There’s hope! At least that’s the message of a couple of posts I read through lately (here and here) presenting an interview with Adam McHugh, the author of Introverts in the Church: Finding Our Place in an Extroverted Culture. By “Church” he means Evangelicals, not the LDS Church, but the discussion is still relevant to us.
Asked why Evangelical culture might be a problem for introverts, McHugh notes that the average Evangelical service “feels like walking into a non-alcoholic cocktail party. There is a mingling, chatty informality to evangelicalism that can be daunting for people uncomfortable with small talk and who may prefer a quieter, more contemplative sort of environment.” He adds that “Evangelicalism is a highly talkative, social, upfront, active tradition, and those of us who tend to listen before we speak and like to observe before we engage may feel marginalized, or even spiritually inadequate in such an atmosphere.”

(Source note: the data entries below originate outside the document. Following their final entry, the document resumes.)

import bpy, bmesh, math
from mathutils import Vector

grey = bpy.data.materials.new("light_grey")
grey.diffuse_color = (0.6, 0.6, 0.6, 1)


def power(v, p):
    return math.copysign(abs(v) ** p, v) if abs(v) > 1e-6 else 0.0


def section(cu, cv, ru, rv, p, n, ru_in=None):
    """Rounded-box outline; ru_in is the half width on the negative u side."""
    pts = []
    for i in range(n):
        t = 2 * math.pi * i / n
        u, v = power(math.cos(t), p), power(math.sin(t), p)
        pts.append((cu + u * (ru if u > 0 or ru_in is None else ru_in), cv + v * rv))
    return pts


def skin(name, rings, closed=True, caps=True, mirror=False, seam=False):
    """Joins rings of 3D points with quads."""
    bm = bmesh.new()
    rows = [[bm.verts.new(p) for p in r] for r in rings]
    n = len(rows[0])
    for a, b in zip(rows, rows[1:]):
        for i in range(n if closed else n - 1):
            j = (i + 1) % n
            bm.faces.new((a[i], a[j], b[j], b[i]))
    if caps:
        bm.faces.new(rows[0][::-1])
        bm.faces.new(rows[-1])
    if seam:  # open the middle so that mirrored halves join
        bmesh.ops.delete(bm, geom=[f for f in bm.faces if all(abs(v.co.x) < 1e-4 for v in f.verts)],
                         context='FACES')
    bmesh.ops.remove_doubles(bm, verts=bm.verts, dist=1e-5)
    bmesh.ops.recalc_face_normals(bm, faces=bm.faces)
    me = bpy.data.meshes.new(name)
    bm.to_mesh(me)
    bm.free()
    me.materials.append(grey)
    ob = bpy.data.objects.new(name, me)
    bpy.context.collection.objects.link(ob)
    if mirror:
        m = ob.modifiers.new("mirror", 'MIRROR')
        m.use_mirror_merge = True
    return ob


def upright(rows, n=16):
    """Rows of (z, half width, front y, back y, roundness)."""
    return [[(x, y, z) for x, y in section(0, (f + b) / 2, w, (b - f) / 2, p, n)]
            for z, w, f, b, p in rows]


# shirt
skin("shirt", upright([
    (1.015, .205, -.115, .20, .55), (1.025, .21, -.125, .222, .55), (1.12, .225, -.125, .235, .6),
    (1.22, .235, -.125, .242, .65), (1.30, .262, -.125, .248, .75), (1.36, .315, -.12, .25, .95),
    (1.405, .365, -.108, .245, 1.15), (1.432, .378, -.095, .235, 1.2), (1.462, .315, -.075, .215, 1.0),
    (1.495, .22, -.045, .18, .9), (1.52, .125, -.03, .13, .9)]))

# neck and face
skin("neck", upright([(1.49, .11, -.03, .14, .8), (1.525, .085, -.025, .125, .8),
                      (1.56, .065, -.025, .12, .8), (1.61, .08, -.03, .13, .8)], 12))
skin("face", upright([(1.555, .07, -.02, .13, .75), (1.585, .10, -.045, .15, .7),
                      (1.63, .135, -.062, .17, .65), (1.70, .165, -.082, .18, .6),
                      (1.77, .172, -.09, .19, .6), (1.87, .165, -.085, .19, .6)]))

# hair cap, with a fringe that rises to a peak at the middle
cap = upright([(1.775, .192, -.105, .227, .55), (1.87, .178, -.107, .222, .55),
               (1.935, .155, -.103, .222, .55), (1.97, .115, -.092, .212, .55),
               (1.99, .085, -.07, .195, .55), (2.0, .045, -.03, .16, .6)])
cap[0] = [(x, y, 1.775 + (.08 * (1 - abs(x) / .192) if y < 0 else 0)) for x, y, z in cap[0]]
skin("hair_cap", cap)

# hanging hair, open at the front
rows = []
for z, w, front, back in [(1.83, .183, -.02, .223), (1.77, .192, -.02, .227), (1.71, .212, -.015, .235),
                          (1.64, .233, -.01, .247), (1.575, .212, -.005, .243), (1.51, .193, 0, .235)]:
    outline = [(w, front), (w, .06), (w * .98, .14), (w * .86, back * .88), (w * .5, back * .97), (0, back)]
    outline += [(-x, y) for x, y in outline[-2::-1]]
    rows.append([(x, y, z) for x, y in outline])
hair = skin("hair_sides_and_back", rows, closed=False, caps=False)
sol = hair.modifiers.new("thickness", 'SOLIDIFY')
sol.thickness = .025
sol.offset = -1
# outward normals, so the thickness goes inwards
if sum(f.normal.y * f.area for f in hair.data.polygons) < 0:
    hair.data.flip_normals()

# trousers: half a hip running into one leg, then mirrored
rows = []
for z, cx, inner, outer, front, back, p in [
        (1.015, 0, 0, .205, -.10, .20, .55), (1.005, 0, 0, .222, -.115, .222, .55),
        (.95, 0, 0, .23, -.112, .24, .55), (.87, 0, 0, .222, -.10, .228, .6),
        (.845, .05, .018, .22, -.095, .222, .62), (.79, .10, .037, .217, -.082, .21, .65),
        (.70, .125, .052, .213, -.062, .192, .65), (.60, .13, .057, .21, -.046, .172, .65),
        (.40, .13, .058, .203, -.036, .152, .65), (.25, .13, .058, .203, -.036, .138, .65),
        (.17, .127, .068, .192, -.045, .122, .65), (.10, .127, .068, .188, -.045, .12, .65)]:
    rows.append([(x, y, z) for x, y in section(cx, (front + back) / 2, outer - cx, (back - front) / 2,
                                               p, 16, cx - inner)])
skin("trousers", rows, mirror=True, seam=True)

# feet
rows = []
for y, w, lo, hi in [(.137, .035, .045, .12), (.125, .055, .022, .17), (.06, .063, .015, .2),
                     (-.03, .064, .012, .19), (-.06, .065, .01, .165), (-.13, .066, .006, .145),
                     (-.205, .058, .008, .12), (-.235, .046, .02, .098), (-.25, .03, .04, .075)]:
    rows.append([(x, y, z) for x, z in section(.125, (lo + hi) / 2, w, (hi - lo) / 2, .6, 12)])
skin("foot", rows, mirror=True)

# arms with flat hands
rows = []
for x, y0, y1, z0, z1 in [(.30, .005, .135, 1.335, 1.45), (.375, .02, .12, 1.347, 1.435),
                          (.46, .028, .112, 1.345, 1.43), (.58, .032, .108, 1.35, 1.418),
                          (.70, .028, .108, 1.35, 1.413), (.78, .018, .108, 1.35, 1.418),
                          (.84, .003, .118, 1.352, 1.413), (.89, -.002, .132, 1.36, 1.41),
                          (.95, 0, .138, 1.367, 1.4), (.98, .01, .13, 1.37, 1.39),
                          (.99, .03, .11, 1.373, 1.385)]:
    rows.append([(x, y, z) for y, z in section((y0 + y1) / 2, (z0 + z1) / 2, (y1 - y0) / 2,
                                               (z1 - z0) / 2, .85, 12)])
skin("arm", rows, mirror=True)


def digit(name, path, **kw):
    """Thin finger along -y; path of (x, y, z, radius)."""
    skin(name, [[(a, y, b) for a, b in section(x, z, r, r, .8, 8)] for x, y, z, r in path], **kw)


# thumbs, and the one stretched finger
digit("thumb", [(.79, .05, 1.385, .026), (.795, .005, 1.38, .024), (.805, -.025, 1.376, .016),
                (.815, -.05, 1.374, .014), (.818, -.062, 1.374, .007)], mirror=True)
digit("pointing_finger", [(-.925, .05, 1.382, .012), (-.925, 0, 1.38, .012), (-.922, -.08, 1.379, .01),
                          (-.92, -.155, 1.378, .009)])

In comparison, the three-hour block of meetings that LDS encounter every Sunday is certainly chatty and informal. The terms “quiet” and “contemplative” don’t generally leap to mind when describing LDS meetings. On the other hand, the LDS socialization process — by which I mean teaching Primary kids and youth to give talks and participate verbally in class, not making them into little socialists — makes almost every Mormon fairly comfortable with delivering talks before an audience and voicing their opinion in groups and classrooms. So I’m just not sure that LDS introverts feel marginalized. I’m not sure they even feel like introverts.

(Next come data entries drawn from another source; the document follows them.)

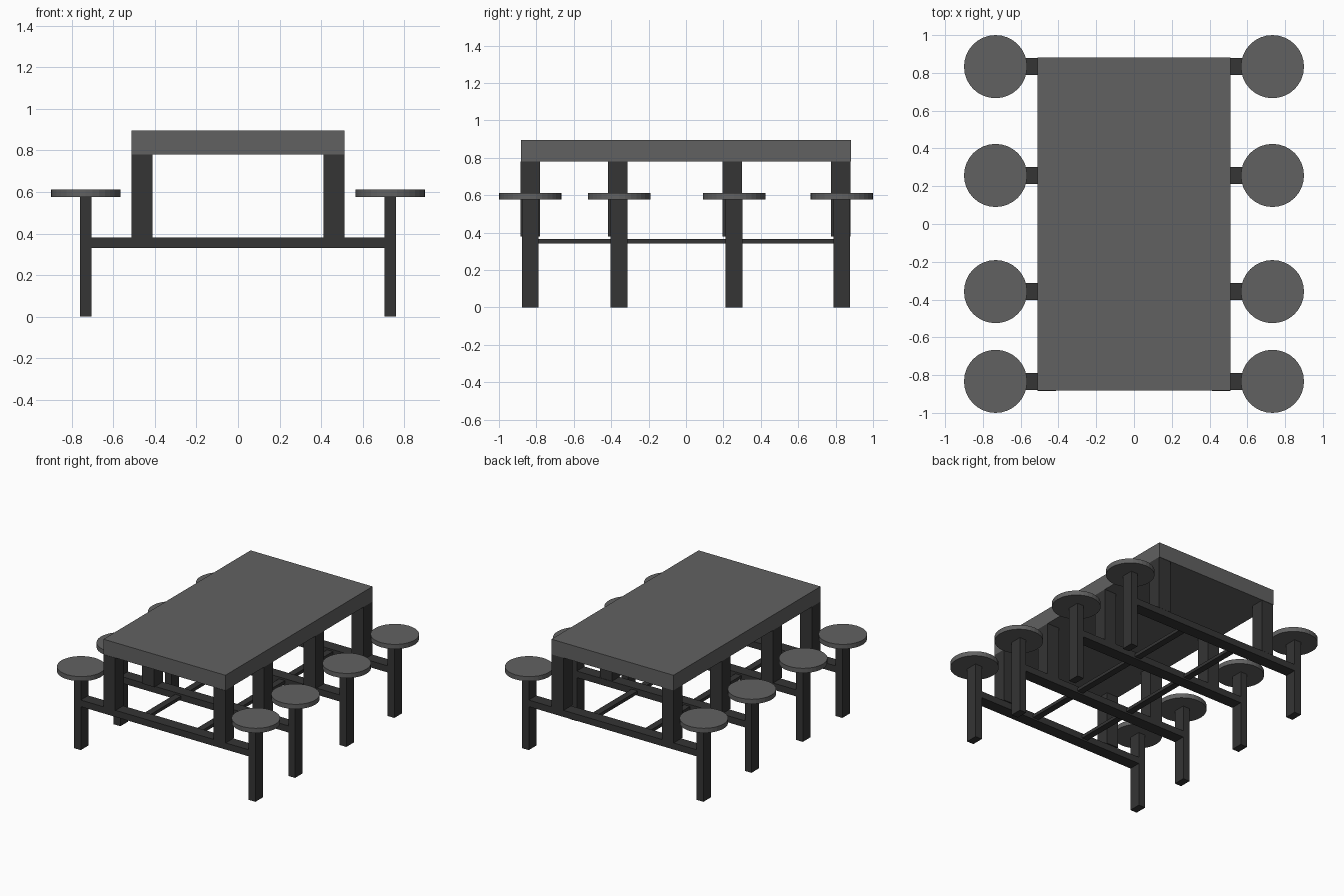
import bpy, bmesh
from mathutils import Matrix

if "Cube" in bpy.data.objects:
    bpy.data.objects.remove(bpy.data.objects["Cube"])


def material(name, value):
    m = bpy.data.materials.new(name)
    m.diffuse_color = (value, value, value, 1)
    m.use_nodes = True
    m.node_tree.nodes["Principled BSDF"].inputs["Base Color"].default_value = m.diffuse_color
    return m


frame_grey = material("dark_frame", 0.035)
top_grey = material("grey_top", 0.12)


def finish(name, bm, mat):
    mesh = bpy.data.meshes.new(name)
    bm.to_mesh(mesh)
    bm.free()
    mesh.materials.append(mat)
    obj = bpy.data.objects.new(name, mesh)
    bpy.context.collection.objects.link(obj)
    return obj


def box(name, x, y, z, mat):
    """Box from (min, max) ranges on each axis."""
    bm = bmesh.new()
    centre = [(a + b) / 2 for a, b in (x, y, z)]
    size = [b - a for a, b in (x, y, z)]
    bmesh.ops.create_cube(bm, size=1, matrix=Matrix.Translation(centre) @ Matrix.Diagonal((*size, 1)))
    return finish(name, bm, mat)


def disc(name, x, y, z0, z1, radius, mat):
    bm = bmesh.new()
    bmesh.ops.create_cone(bm, cap_ends=True, segments=32, radius1=radius, radius2=radius,
                          depth=z1 - z0, matrix=Matrix.Translation((x, y, (z0 + z1) / 2)))
    return finish(name, bm, mat)


def span(c, width):
    return (c - width / 2, c + width / 2)


# Table top
box("table_top", (-0.512, 0.512), (-0.882, 0.882), (0.78, 0.895), top_grey)

# Rows: (seat and leg centre, table post centre)
rows = [(-0.833, -0.832), (-0.358, -0.365), (0.257, 0.247), (0.833, 0.827)]
for i, (y, post_y) in enumerate(rows, 1):
    # Crossbar joining the two seat legs
    box(f"crossbar_{i}", (-0.706, 0.706), span(y, 0.09), (0.33, 0.38), frame_grey)
    for side, s in (("left", -1), ("right", 1)):
        box(f"{side}_seat_leg_{i}", span(s * 0.733, 0.056), span(y, 0.09), (0, 0.578), frame_grey)
        disc(f"{side}_seat_{i}", s * 0.733, y, 0.576, 0.611, 0.167, top_grey)
        # Post holding up the table top
        box(f"{side}_table_post_{i}", span(s * 0.462, 0.1), span(post_y, 0.104), (0.38, 0.78), frame_grey)

# Long rails tying the crossbars together
for side, s in (("left", -1), ("right", 1)):
    box(f"{side}_long_rail", span(s * 0.22, 0.05), (-0.8, 0.8), (0.342, 0.366), frame_grey)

So what exactly is an introvert and how does he or she operate in a church setting? Pay careful attention to this response, bloggers.
Introversion is not synonymous with shyness, passivity, arrogance, timidity, or insecurity. An introvert is someone who first, finds energy in solitude. We lose energy through social interaction, no matter how much we may enjoy it, and we recharge in private, or with a close friend. Second, introverts process internally. For us, thinking precedes speaking, and when we are presented with new information, we reflect internally on it before we discuss it. And third, we tend to prefer depth over breadth. We would rather have a few close friends than a large circle of acquaintances, and we may enjoy exploring certain topics in great depth rather than spreading ourselves thin over many interests.

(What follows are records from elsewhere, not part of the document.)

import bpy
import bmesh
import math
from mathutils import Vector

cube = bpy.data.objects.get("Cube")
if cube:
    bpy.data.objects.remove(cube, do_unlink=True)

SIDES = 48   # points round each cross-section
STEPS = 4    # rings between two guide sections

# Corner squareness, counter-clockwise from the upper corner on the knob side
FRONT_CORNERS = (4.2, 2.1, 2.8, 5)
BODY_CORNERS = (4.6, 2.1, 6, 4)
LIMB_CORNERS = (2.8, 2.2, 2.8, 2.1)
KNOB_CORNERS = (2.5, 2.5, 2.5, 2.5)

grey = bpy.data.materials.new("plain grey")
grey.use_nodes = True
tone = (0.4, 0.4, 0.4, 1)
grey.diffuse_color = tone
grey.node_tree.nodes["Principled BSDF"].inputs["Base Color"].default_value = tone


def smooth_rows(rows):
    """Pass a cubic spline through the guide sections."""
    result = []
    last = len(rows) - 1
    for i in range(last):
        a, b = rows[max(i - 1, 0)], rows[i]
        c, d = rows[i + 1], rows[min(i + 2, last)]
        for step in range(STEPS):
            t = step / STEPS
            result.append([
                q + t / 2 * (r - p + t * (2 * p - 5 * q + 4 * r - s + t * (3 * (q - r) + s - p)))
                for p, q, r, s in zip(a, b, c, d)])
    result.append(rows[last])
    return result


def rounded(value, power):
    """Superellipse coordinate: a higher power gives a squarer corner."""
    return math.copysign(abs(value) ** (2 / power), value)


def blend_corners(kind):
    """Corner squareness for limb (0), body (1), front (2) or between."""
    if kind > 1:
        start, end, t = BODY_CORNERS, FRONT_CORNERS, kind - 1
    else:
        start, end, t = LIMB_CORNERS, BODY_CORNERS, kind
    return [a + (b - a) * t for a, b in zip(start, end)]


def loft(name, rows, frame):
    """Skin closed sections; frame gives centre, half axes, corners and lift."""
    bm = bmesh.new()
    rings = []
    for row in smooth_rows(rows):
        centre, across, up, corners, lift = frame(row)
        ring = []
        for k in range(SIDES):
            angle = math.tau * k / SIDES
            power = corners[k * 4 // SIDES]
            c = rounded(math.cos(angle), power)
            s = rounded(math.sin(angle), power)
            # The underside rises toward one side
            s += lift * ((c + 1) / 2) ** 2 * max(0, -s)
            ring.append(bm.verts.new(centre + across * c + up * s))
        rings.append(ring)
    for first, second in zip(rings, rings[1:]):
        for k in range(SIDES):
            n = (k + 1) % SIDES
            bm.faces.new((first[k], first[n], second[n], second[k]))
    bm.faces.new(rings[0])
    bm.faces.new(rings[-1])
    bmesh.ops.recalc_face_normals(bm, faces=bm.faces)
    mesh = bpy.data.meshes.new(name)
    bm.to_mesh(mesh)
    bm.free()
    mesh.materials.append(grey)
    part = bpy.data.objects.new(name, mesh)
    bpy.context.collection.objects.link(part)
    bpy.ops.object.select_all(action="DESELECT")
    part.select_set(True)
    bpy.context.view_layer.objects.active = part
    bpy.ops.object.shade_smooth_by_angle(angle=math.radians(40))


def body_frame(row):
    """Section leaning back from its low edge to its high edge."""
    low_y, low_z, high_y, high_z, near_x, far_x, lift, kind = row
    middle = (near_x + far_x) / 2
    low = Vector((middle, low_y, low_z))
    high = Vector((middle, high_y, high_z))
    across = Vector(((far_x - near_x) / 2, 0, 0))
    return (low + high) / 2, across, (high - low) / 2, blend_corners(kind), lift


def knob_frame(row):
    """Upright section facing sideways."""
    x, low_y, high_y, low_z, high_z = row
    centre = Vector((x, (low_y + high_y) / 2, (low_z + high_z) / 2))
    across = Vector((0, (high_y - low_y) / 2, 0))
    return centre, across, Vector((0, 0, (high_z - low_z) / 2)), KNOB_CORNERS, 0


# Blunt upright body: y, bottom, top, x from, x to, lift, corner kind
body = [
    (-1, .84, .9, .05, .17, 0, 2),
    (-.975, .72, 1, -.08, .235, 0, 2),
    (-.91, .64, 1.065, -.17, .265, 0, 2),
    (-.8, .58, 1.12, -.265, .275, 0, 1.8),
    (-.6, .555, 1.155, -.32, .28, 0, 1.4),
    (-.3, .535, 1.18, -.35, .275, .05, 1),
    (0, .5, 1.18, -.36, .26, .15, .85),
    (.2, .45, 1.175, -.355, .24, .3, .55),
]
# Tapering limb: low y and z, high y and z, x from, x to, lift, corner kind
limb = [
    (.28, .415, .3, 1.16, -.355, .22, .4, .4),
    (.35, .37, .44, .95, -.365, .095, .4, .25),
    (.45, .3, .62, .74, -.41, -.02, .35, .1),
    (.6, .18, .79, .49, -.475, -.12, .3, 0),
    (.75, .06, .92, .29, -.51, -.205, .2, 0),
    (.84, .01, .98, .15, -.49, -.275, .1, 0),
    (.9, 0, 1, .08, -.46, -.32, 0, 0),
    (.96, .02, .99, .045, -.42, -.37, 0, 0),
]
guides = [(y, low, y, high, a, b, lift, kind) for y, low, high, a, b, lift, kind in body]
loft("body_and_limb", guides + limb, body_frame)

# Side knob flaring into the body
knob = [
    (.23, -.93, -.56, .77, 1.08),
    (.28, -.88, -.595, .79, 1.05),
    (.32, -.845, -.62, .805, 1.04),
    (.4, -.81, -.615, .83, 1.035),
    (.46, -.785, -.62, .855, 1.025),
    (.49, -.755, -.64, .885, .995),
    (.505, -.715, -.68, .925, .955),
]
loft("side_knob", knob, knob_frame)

So, do Mormon introverts feel out of place at church? If so, I’m guessing they feel just wonderful attending LDS temples, a compensating attraction that Evangelicals don’t offer. But an introvert’s proselyting mission must be a particularly daunting two years. I’m tempted to mention blogging as another safe haven for introverts (imagine, stimulating conversation with no actual human contact required!) but if bloggers are introverts, what are lurkers?
And yes, this seems like the perfect post for long-time T&S visitors who have always read but never commented to take the plunge.